Please quote exactly the lines below from the line containing "import bpy, bmesh" to the line containing "# Slab: front", both lines included, and nothing else.

**Data**
= Beginning of Section =

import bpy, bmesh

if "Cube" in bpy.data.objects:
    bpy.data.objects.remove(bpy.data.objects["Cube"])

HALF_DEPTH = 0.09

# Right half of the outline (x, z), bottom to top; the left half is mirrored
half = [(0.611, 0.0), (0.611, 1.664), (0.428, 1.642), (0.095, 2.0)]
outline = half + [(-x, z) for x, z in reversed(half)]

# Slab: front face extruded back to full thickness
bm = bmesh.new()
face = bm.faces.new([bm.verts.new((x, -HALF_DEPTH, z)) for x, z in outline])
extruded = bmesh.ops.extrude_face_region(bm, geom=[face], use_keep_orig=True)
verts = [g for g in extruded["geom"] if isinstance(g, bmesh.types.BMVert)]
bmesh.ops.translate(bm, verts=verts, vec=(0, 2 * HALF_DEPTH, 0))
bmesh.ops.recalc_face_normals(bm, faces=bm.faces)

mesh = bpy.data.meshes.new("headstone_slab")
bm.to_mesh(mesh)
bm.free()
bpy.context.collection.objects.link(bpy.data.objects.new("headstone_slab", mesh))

= End of Section =
= Beginning of Section =

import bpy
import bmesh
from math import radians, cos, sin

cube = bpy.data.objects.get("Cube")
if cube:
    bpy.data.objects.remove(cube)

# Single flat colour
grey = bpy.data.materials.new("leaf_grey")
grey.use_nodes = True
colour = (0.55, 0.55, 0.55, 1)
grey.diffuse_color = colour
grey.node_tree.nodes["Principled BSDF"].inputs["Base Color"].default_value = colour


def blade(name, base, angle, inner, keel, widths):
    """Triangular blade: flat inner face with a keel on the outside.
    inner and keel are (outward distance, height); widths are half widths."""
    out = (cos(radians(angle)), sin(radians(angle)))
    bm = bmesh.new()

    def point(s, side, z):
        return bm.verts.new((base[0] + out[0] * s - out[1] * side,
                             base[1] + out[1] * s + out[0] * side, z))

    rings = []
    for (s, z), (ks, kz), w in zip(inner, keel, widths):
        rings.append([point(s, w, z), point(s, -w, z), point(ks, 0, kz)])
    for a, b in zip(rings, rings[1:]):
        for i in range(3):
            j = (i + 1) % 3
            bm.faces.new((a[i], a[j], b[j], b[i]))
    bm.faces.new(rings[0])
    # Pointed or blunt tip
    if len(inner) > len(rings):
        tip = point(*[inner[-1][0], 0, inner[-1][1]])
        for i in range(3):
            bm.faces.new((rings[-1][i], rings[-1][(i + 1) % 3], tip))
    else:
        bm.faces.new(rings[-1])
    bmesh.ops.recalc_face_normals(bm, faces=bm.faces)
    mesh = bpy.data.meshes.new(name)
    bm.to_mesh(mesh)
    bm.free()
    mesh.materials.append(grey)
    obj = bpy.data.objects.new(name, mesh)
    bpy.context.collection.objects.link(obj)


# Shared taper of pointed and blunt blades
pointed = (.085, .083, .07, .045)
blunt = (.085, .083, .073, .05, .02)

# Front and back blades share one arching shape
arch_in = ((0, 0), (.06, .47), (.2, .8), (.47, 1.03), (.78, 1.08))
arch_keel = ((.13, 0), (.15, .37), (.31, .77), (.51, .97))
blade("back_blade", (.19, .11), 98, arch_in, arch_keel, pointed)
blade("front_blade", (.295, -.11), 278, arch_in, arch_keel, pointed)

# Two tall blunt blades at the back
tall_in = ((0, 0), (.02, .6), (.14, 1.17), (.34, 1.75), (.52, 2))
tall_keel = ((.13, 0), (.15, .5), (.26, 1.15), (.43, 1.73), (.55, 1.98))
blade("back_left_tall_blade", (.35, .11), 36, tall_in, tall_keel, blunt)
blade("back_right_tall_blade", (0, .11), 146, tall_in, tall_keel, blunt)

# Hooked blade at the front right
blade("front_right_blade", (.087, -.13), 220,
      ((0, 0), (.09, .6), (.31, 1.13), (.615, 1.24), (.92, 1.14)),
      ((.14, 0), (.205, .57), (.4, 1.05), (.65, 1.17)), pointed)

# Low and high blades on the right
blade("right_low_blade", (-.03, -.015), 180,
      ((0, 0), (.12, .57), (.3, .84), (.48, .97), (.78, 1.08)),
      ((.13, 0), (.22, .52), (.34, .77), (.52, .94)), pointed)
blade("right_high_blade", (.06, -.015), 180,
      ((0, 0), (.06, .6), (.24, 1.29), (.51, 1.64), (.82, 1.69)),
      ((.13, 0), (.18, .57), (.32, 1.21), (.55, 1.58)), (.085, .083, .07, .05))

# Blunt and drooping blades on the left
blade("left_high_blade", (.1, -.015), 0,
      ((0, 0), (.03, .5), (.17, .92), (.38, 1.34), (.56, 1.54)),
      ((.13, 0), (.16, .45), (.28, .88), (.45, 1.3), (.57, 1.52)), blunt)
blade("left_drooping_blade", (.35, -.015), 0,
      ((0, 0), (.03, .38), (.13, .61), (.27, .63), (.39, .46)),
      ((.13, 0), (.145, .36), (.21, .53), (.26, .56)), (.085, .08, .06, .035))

= End of Section =

**Completed exercise**
import bpy, bmesh

if "Cube" in bpy.data.objects:
    bpy.data.objects.remove(bpy.data.objects["Cube"])

HALF_DEPTH = 0.09

# Right half of the outline (x, z), bottom to top; the left half is mirrored
half = [(0.611, 0.0), (0.611, 1.664), (0.428, 1.642), (0.095, 2.0)]
outline = half + [(-x, z) for x, z in reversed(half)]

# Slab: front face extruded back to full thickness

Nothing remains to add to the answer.